===== RECORDS SUPPLIED =====

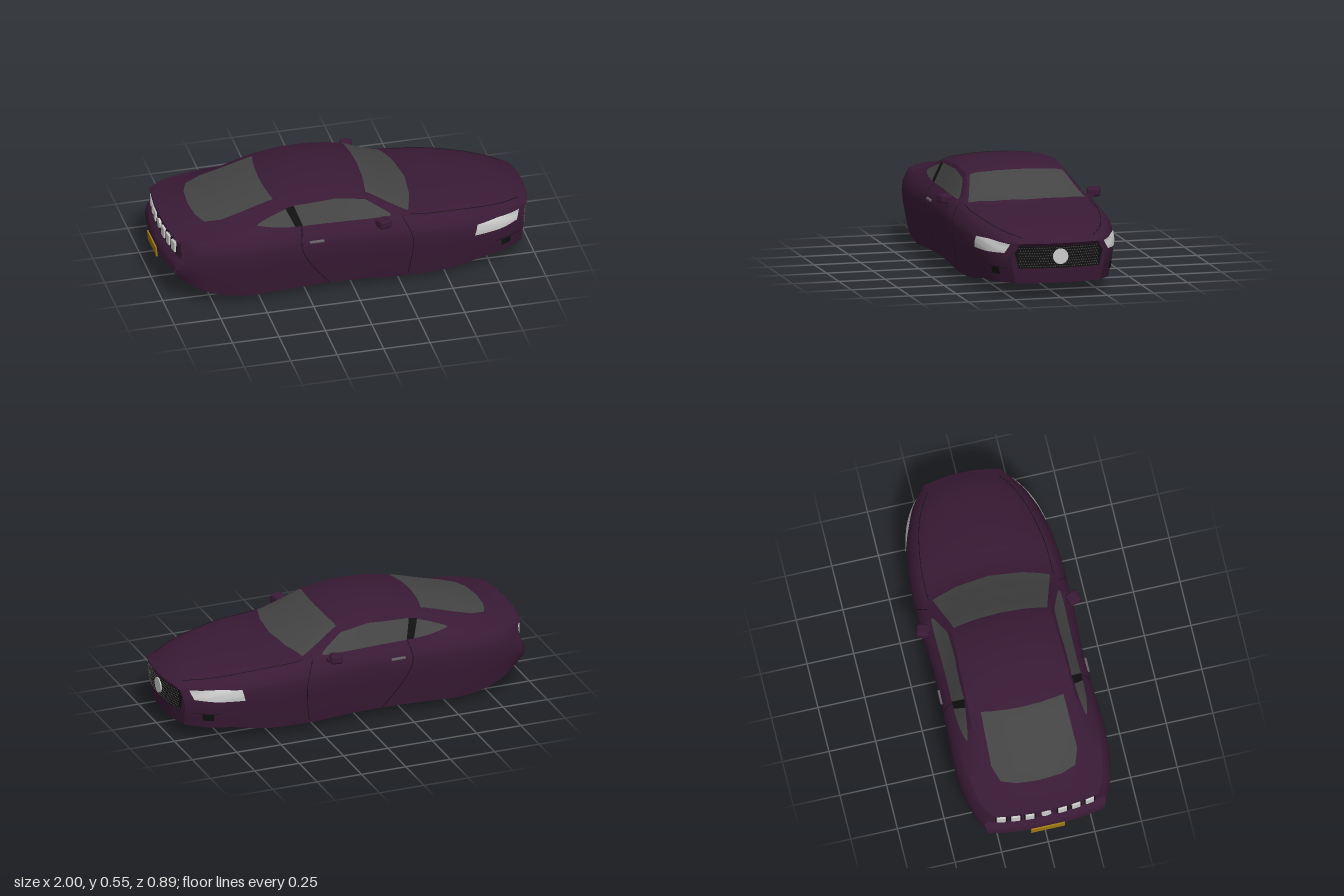
import * as THREE from 'three';
import { toCreasedNormals, mergeGeometries } from 'three/addons/utils/BufferGeometryUtils.js';
import { RoundedBoxGeometry } from 'three/addons/geometries/RoundedBoxGeometry.js';

const mat = (color) => new THREE.MeshStandardMaterial({ color, side: THREE.DoubleSide });
const paint = mat(0x391a35);
const glass = mat(0x444444);
const black = mat(0x111111);
const grey = mat(0xcccccc);
const floorGrey = mat(0x555555);
const discGrey = mat(0x5a5a5a);
const handleGrey = mat(0x666066);
const yellow = mat(0xa07a14);

// Body stations: x, half width, sill y, widest y, belt y, roof edge z, roof edge y, top y, plan bow
const STATIONS = [
  [-0.965, 0.322, 0.15, 0.26, 0.355, 0.27, 0.378, 0.39, -0.35],
  [-0.9, 0.364, 0.115, 0.27, 0.365, 0.28, 0.383, 0.397, -0.35],
  [-0.78, 0.395, 0.068, 0.28, 0.375, 0.285, 0.395, 0.425, -0.3],
  [-0.6, 0.408, 0.04, 0.29, 0.38, 0.285, 0.435, 0.475, -0.2],
  [-0.38, 0.4, 0.042, 0.29, 0.38, 0.28, 0.498, 0.532, -0.1],
  [-0.15, 0.393, 0.045, 0.29, 0.378, 0.275, 0.522, 0.555, 0],
  [0.08, 0.398, 0.045, 0.29, 0.376, 0.268, 0.503, 0.531, 0.2],
  [0.24, 0.405, 0.04, 0.285, 0.372, 0.3, 0.436, 0.461, 0.4],
  [0.38, 0.405, 0.035, 0.28, 0.363, 0.335, 0.385, 0.402, 0.55],
  [0.6, 0.396, 0.04, 0.275, 0.345, 0.33, 0.368, 0.385, 0.65],
  [0.8, 0.365, 0.066, 0.25, 0.315, 0.29, 0.342, 0.362, 0.8],
  [0.92, 0.318, 0.07, 0.22, 0.285, 0.25, 0.315, 0.335, 0.78],
  [1, 0.25, 0.075, 0.19, 0.262, 0.205, 0.288, 0.298, 0.65],
];
const S0 = -0.965, S1 = 1;
// x of the nose and tail faces by height: [y, x]
const NOSE = [[0.075, 0.97], [0.16, 0.98], [0.27, 0.985], [0.288, 1], [0.298, 0.995]];
const TAIL = [[0.15, -0.95], [0.2, -0.988], [0.245, -0.98], [0.275, -0.953], [0.355, -0.948], [0.378, -0.965], [0.39, -0.962]];

function lerpTable(t, x) {
  if (x <= t[0][0]) return t[0][1];
  for (let i = 1; i < t.length; i++) {
    if (x <= t[i][0]) {
      const k = (x - t[i - 1][0]) / (t[i][0] - t[i - 1][0] || 1);
      return t[i - 1][1] + k * (t[i][1] - t[i - 1][1]);
    }
  }
  return t[t.length - 1][1];
}

// Smooth value of one station column
function station(s, col) {
  const n = STATIONS.length;
  let i = 0;
  while (i < n - 2 && s > STATIONS[i + 1][0]) i++;
  const slope = (k) => {
    const a = STATIONS[Math.max(k - 1, 0)], b = STATIONS[Math.min(k + 1, n - 1)];
    return (b[col] - a[col]) / (b[0] - a[0]);
  };
  const a = STATIONS[i], b = STATIONS[i + 1], h = b[0] - a[0], t = (s - a[0]) / h;
  const t2 = t * t, t3 = t2 * t;
  return (2 * t3 - 3 * t2 + 1) * a[col] + (t3 - 2 * t2 + t) * h * slope(i)
    + (3 * t2 - 2 * t3) * b[col] + (t3 - t2) * h * slope(i + 1);
}

// Half cross-section [z, y] from the inner sill lip to the top centre
function section(s) {
  const [w, yb, yw, yk, zr, yr, yt] = [1, 2, 3, 4, 5, 6, 7].map((c) => station(s, c));
  const up = (k) => yr + k * (yt - yr);
  return [
    [0.84 * w, Math.max(yb, 0.068)], [0.91 * w, yb], [0.95 * w, yb + 0.35 * (yw - yb)],
    [0.985 * w, yb + 0.7 * (yw - yb)], [w, yw], [0.985 * w, yw + 0.5 * (yk - yw)],
    [0.92 * w, yk], [0.88 * w, yk + 0.014], [zr, yr], [0.8 * zr, up(0.55)], [0.42 * zr, up(0.88)], [0, yt],
  ];
}

function bodyX(s, z, y) {
  const front = THREE.MathUtils.smoothstep(s, 0.86, S1), back = 1 - THREE.MathUtils.smoothstep(s, S0, -0.85);
  return s + front * (lerpTable(NOSE, y) - S1) + back * (lerpTable(TAIL, y) - S0) - station(s, 8) * z * z;
}

function solve(x, f) {
  let a = S0, b = S1;
  for (let k = 0; k < 26; k++) {
    const m = (a + b) / 2;
    if (f(m) < x) a = m; else b = m;
  }
  return (a + b) / 2;
}

// Points lying just off the body, found from two coordinates
const OFF = 0.004;
function onSide([x, y]) {
  const zAt = (s) => lerpTable(section(s).slice(1).map(([z, h]) => [h, z]), y);
  const s = solve(x, (t) => bodyX(t, zAt(t), y));
  return new THREE.Vector3(x, y, zAt(s) + OFF);
}
function onTop([x, z]) {
  const yAt = (s) => lerpTable(section(s).slice(6).reverse(), Math.abs(z));
  const s = solve(x, (t) => bodyX(t, z, yAt(t)));
  return new THREE.Vector3(x, yAt(s) + OFF, z);
}
const onNose = ([z, y]) => new THREE.Vector3(bodyX(S1, z, y) + OFF, y, z);
const onTail = ([z, y]) => new THREE.Vector3(bodyX(S0, z, y) - OFF, y, z);

// Grid surface from a point rule
function grid(nu, nv, point) {
  const pos = [], idx = [];
  for (let i = 0; i <= nu; i++) for (let j = 0; j <= nv; j++) pos.push(...point(i, j).toArray());
  for (let i = 0; i < nu; i++) for (let j = 0; j < nv; j++) {
    const a = i * (nv + 1) + j, b = a + nv + 1;
    idx.push(a, b, b + 1, a, b + 1, a + 1);
  }
  const g = new THREE.BufferGeometry();
  g.setAttribute('position', new THREE.Float32BufferAttribute(pos, 3));
  g.setIndex(idx);
  g.computeVertexNormals();
  return g;
}
function along(poly, t) {
  const f = t * (poly.length - 1), i = Math.min(Math.floor(f), poly.length - 2), k = f - i;
  return [0, 1].map((c) => poly[i][c] + k * (poly[i + 1][c] - poly[i][c]));
}
// Panel between two outlines, laid on the body
const panel = (lower, upper, project, nu = 24, nv = 8) => grid(nu, nv, (i, j) =>
  project(along([along(lower, i / nu), along(upper, i / nu)], j / nv)));

// Thin dark line following the body
function seam(line, project) {
  const path = new THREE.SplineCurve(line.map((p) => new THREE.Vector2(...p))).getPoints(20).map((p) => project([p.x, p.y]));
  return new THREE.TubeGeometry(new THREE.CatmullRomCurve3(path), 40, 0.0018, 5)
    .translate(0, project === onTop ? -OFF : 0, project === onSide ? -OFF : 0);
}

export function createModel() {
  const car = new THREE.Group();
  car.name = 'car';
  const add = (name, geo, material, parent = car) => {
    const m = new THREE.Mesh(geo, material);
    m.name = name;
    parent.add(m);
    return m;
  };

  // Body shell, nose and tail faces
  const N = 64;
  const sAt = (i) => S0 + (S1 - S0) * i / N;
  const rings = Array.from({ length: N + 1 }, (_, i) => section(sAt(i)));
  add('bodyShell', toCreasedNormals(grid(N, 22, (i, j) => {
    const [z, y] = rings[i][j < 12 ? j : 22 - j];
    return new THREE.Vector3(bodyX(sAt(i), z, y), y, j < 12 ? z : -z);
  }), 0.5), paint);
  for (const [name, s, ring, dir] of [['noseFace', S1, rings[N], -1], ['tailFace', S0, rings[0], 1]]) {
    const rows = [];
    for (let k = 1; k < 11; k++) for (let q = 0; q < 3; q++) rows.push(along([ring[k], ring[k + 1]], q / 3));
    rows.push(ring[11]);
    add(name, toCreasedNormals(grid(14, rows.length - 1, (i, j) => {
      const [w, y] = rows[j], z = dir * w * (i / 7 - 1);
      return new THREE.Vector3(bodyX(s, z, y), y, z);
    }), 0.5), paint);
  }

  // Underside: painted ends and grey floor
  const under = (from, to) => grid(to - from, 10, (i, j) => {
    const [w, y] = rings[from + i][0], z = w * (j / 5 - 1);
    return new THREE.Vector3(bodyX(sAt(from + i), z, y), y, z);
  });
  add('rearUnderside', under(0, 5), paint);
  add('floor', under(5, 60), floorGrey);
  add('frontUnderside', under(60, N), paint);

  // Hover discs
  const profile = [[0, 0.016], [0.09, 0.013], [0.115, 0.022], [0.12, 0.03], [0.135, 0.03], [0.14, 0.004], [0.165, 0.004],
    [0.172, 0.018], [0.235, 0.022], [0.275, 0.05], [0.278, 0.085]].map((p) => new THREE.Vector2(...p));
  const discGeo = toCreasedNormals(new THREE.LatheGeometry(profile, 40), 0.5);
  for (const [name, x, y, tilt] of [['rearHoverDisc', -0.38, 0.005, -0.012], ['frontHoverDisc', 0.45, 0.002, 0.035]]) {
    const d = add(name, discGeo, discGrey);
    d.position.set(x, y, 0);
    d.rotation.z = tilt;
  }

  // Windscreen and rear window
  add('windscreen', panel(
    [[0.09, 0.25], [0.105, 0.13], [0.11, 0], [0.105, -0.13], [0.09, -0.25]],
    [[0.305, 0.315], [0.345, 0.18], [0.365, 0], [0.345, -0.18], [0.305, -0.315]], onTop), glass);
  add('rearWindow', panel(
    [[-0.4, 0.222], [-0.41, 0.17], [-0.42, 0.1], [-0.425, 0], [-0.42, -0.1], [-0.41, -0.17], [-0.4, -0.222]],
    [[-0.68, 0.23], [-0.765, 0.2], [-0.795, 0.12], [-0.805, 0], [-0.795, -0.12], [-0.765, -0.2], [-0.68, -0.23]], onTop), glass);

  // Everything that repeats on both sides
  for (const side of [1, -1]) {
    const half = new THREE.Group();
    half.name = side > 0 ? 'leftSide' : 'rightSide';
    half.scale.z = side;
    car.add(half);
    const lay = (name, lower, upper, m, project = onSide) => add(name, panel(lower, upper, project), m, half);
    lay('quarterWindow', [[-0.51, 0.428], [-0.4, 0.412], [-0.31, 0.405]], [[-0.5, 0.436], [-0.42, 0.466], [-0.35, 0.489]], glass);
    lay('windowPillar', [[-0.31, 0.405], [-0.27, 0.405]], [[-0.35, 0.491], [-0.305, 0.5]], black);
    lay('doorWindow', [[-0.27, 0.404], [-0.05, 0.4], [0.1, 0.398], [0.205, 0.398]],
      [[-0.305, 0.5], [-0.08, 0.508], [0.08, 0.482], [0.2, 0.408]], glass);
    lay('headlight', [[0.65, 0.226], [0.78, 0.225], [0.9, 0.232]], [[0.665, 0.287], [0.78, 0.29], [0.918, 0.28]], grey);
    lay('bumperSlot', [[0.805, 0.113], [0.86, 0.113]], [[0.805, 0.15], [0.86, 0.15]], black);
    add('bumperCrease', seam([[0.77, 0.152], [0.84, 0.153], [0.91, 0.15]], onSide), black, half);

    // Door and bonnet seams
    add('doorRearSeam', seam([[-0.275, 0.4], [-0.285, 0.3], [-0.235, 0.19], [-0.13, 0.05]], onSide), black, half);
    add('doorFrontSeam', seam([[0.265, 0.385], [0.305, 0.3], [0.31, 0.2], [0.29, 0.05]], onSide), black, half);
    add('bonnetSeam', seam([[0.31, 0.335], [0.5, 0.33], [0.7, 0.295], [0.83, 0.25], [0.93, 0.19]], onTop), black, half);

    // Door handle and mirror
    const handle = add('doorHandle', new RoundedBoxGeometry(0.08, 0.014, 0.014, 2, 0.005), handleGrey, half);
    handle.position.copy(onSide([-0.205, 0.327]));
    const mirror = add('mirror', new RoundedBoxGeometry(0.066, 0.048, 0.07, 3, 0.014), paint, half);
    mirror.position.set(0.15, 0.395, 0.403);
    mirror.rotation.set(-0.08, 0.3, 0);
    const stalk = add('mirrorStalk', new THREE.BoxGeometry(0.04, 0.016, 0.05), paint, half);
    stalk.position.set(0.17, 0.378, 0.37);

    // Tail lamps
    for (let k = 0; k < 3; k++) {
      const z = 0.055 + k * 0.075;
      lay('tailLampSurround', [[z, 0.285], [z + 0.064, 0.285]], [[z, 0.357], [z + 0.064, 0.357]], black, onTail);
      const lamp = add('tailLamp', new RoundedBoxGeometry(0.02, 0.062, 0.048, 2, 0.006), grey, half);
      lamp.position.copy(onTail([z + 0.032, 0.321]));
      lamp.rotation.y = 0.06 + k * 0.05;
    }
  }

  // Grille with a field of small studs
  const lower = [[0.218, 0.156], [-0.218, 0.156]], middle = [[0.238, 0.24], [-0.238, 0.24]], upper = [[0.215, 0.272], [-0.215, 0.272]];
  add('grilleLower', panel(lower, middle, onNose), black);
  add('grilleUpper', panel(middle, upper, onNose), black);
  const studs = [];
  for (let r = 0; r < 8; r++) for (let c = -16; c <= 16; c++) {
    const z = (c + (r % 2) / 2) * 0.013, p = onNose([z, 0.165 + r * 0.014]);
    studs.push(new THREE.OctahedronGeometry(0.0045).translate(p.x, p.y, p.z));
  }
  add('grilleStuds', mergeGeometries(studs), mat(0x4a4a4a));

  // Round discs on the nose and tail, and the rear plate
  const round = (name, r, p) => {
    const d = add(name, new THREE.CylinderGeometry(r, r, 0.014, 24), grey);
    d.rotation.z = Math.PI / 2;
    d.position.copy(p);
  };
  round('noseDisc', 0.041, onNose([0, 0.218]));
  round('tailDisc', 0.026, onTail([0, 0.321]));
  const plate = add('rearPlate', new THREE.BoxGeometry(0.008, 0.055, 0.18), yellow);
  plate.position.set(-0.993, 0.203, 0);
  plate.rotation.z = 0.1;
  return car;
}
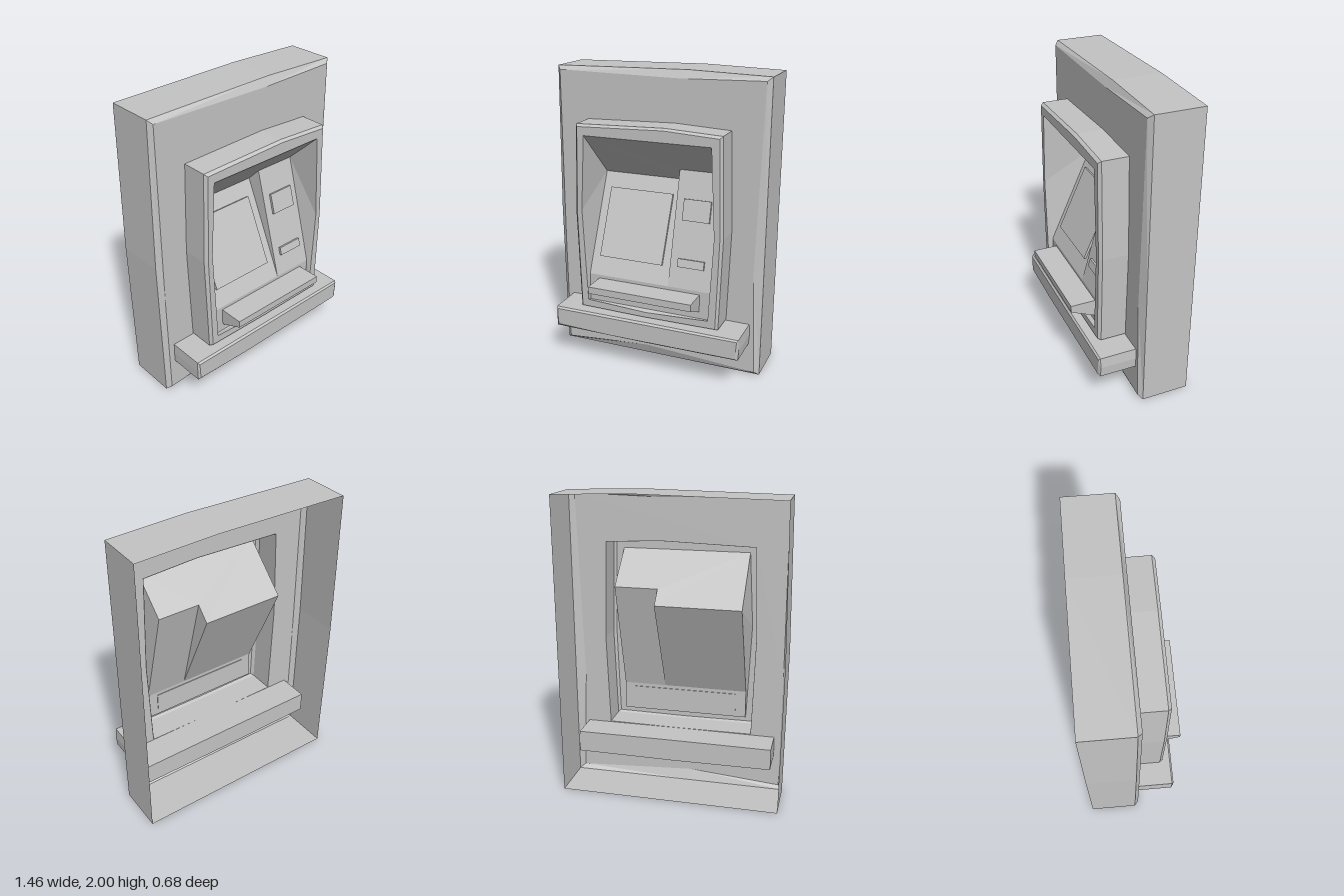
import * as THREE from 'three';

export function createModel() {
  const model = new THREE.Group();
  const grey = new THREE.MeshStandardMaterial({ color: 0xc4c4c4, side: THREE.DoubleSide, flatShading: true });
  grey.name = 'light grey';

  const add = (name, geometry) => {
    const mesh = new THREE.Mesh(geometry, grey);
    mesh.name = name;
    model.add(mesh);
    return mesh;
  };

  // Convex polygons of [x, y, z] corners, fanned into triangles
  const facets = (polygons) => {
    const out = [];
    for (const p of polygons) {
      for (let i = 1; i < p.length - 1; i++) out.push(...p[0], ...p[i], ...p[i + 1]);
    }
    const g = new THREE.BufferGeometry();
    g.setAttribute('position', new THREE.Float32BufferAttribute(out, 3));
    g.computeVertexNormals();
    return g;
  };

  // Joins successive closed loops, each anticlockwise seen from the front
  const bands = (loops) => {
    const quads = [];
    for (let k = 0; k < loops.length - 1; k++) {
      const a = loops[k], b = loops[k + 1], n = a.length;
      for (let i = 0; i < n; i++) {
        const j = (i + 1) % n;
        quads.push([a[i], a[j], b[j], b[i]]);
      }
    }
    return quads;
  };
  const atZ = (points, z) => points.map(([x, y]) => [x, y, z]);

  // Loops run: bottom left, bottom, bottom right, right, top right, top, top left, left
  const wallOuter = [[-0.72, 0], [-0.08, 0], [0.73, 0], [0.73, 0.8], [0.73, 1.985], [0.2, 2], [-0.715, 1.985], [-0.73, 1]];
  const wallFace = [[-0.69, 0.02], [-0.08, 0.07], [0.7, 0.025], [0.668, 0.72], [0.7, 1.96], [0.15, 1.947], [-0.69, 1.96], [-0.695, 0.75]];
  const frameOuter = [[-0.49, 0.38], [0, 0.377], [0.495, 0.38], [0.515, 1], [0.495, 1.65], [0.12, 1.668], [-0.49, 1.65], [-0.51, 1.05]];
  const frameFace = [[-0.475, 0.39], [0, 0.385], [0.48, 0.39], [0.498, 1], [0.48, 1.635], [0.12, 1.655], [-0.475, 1.635], [-0.492, 1.05]];
  const opening = [[-0.43, 0.44], [0, 0.42], [0.43, 0.44], [0.46, 1], [0.43, 1.58], [0.12, 1.622], [-0.43, 1.58], [-0.458, 1.08]];

  // Open-backed housing with bevelled front edge
  add('housing', facets(bands([atZ(wallOuter, -0.33), atZ(wallOuter, -0.012), atZ(wallFace, 0.014)])));

  // Front plate with a hole for the frame
  const toVectors = (points) => points.map(([x, y]) => new THREE.Vector2(x, y));
  const plate = new THREE.Shape(toVectors(wallFace));
  plate.holes.push(new THREE.Path(toVectors(frameOuter)));
  add('frontPlate', new THREE.ShapeGeometry(plate)).position.z = 0.014;

  // Raised surround
  const rim = atZ(opening, 0.205);
  add('surround', facets(bands([atZ(frameOuter, 0.01), atZ(frameOuter, 0.185), atZ(frameFace, 0.205), rim])));

  // Recess: sloping main panel on the left, shallower column on the right
  const W = 0.43, S = 0.14, bend = 0.62, zFront = 0.17;
  const main = { top: 1.27, slope: 0.446 };
  const column = { top: 1.36, slope: 0.27 };
  const point = (x, y, panel) => [x, y, zFront - panel.slope * (y - bend)];
  const foot = [[-W, 0.43, zFront], [W, 0.43, zFront]];
  const knee = [-W, S, W].map((x) => [x, bend, zFront]);
  const mainTop = [point(-W, main.top, main), point(S, main.top, main)];
  const columnTop = [point(S, column.top, column), point(W, column.top, column)];
  const [bl, b, br, r, tr, t, tl, l] = rim;

  add('lowerPanel', facets([[foot[0], foot[1], knee[2], knee[0]]]));
  add('mainPanel', facets([[knee[0], knee[1], mainTop[1], mainTop[0]]]));
  add('columnPanel', facets([[knee[1], knee[2], columnTop[1], columnTop[0]]]));
  add('columnSide', facets([[knee[1], columnTop[0], mainTop[1]]]));
  add('recessFloor', facets([[b, foot[1], foot[0]], [bl, b, foot[0]], [b, br, foot[1]]]));
  add('recessLeftSide', facets([[br, r, knee[2]], [br, knee[2], foot[1]], [r, columnTop[1], knee[2]], [r, tr, columnTop[1]]]));
  add('recessRightSide', facets([[l, bl, knee[0]], [bl, foot[0], knee[0]], [l, knee[0], mainTop[0]], [l, mainTop[0], tl]]));
  add('hood', facets([
    [tl, mainTop[0], mainTop[1]], [tl, mainTop[1], columnTop[0]],
    [tl, columnTop[0], tr], [columnTop[0], columnTop[1], tr], [tl, tr, t],
  ]));

  // Flat plates lying on the sloping panels
  const fitting = (name, panel, x0, x1, y0, y1) => {
    const angle = Math.atan(panel.slope);
    const mesh = add(name, new THREE.BoxGeometry(x1 - x0, (y1 - y0) / Math.cos(angle), 0.016));
    mesh.position.set(...point((x0 + x1) / 2, (y0 + y1) / 2, panel));
    mesh.position.z += 0.009;
    mesh.rotation.x = -angle;
  };
  fitting('screen', main, -0.37, 0.08, 0.74, 1.175);
  fitting('slotPlate', column, 0.195, 0.38, 1.05, 1.185);
  fitting('readerPlate', column, 0.195, 0.375, 0.757, 0.81);

  // Wedge-shaped tray, its side profile swept across x
  const profile = [[0.165, 0.597], [0.335, 0.597], [0.335, 0.55], [0.165, 0.475]];
  const across = (x) => profile.map(([z, y]) => [x, y, z]);
  const trayLeft = across(0.36), trayRight = across(-0.36);
  add('tray', facets([...bands([trayLeft, trayRight]), [...trayLeft], [...trayRight].reverse()]));

  // Long ledge passing through the front plate
  const ledgeOuter = [[-0.65, 0.23], [0, 0.226], [0.655, 0.23], [0.66, 0.3], [0.655, 0.372], [0, 0.374], [-0.65, 0.372], [-0.652, 0.3]];
  const ledgeFace = [[-0.635, 0.245], [-0.25, 0.234], [0.635, 0.24], [0.642, 0.3], [0.648, 0.362], [0, 0.36], [-0.64, 0.36], [-0.64, 0.3]];
  const back = atZ(ledgeOuter, -0.19), face = atZ(ledgeFace, 0.269);
  add('ledge', facets([...bands([back, atZ(ledgeOuter, 0.257), face]), face, [...back].reverse()]));

  // The whole unit is turned very slightly
  model.rotation.y = -0.014;
  return model;
}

=====

▶ **THE PROBLEM**
In the entries above, which lines hold the word "rows"? Copy them out.

▶ **RESPONSE BELOW**
    const rows = [];
    for (let k = 1; k < 11; k++) for (let q = 0; q < 3; q++) rows.push(along([ring[k], ring[k + 1]], q / 3));
    rows.push(ring[11]);
    add(name, toCreasedNormals(grid(14, rows.length - 1, (i, j) => {
      const [w, y] = rows[j], z = dir * w * (i / 7 - 1);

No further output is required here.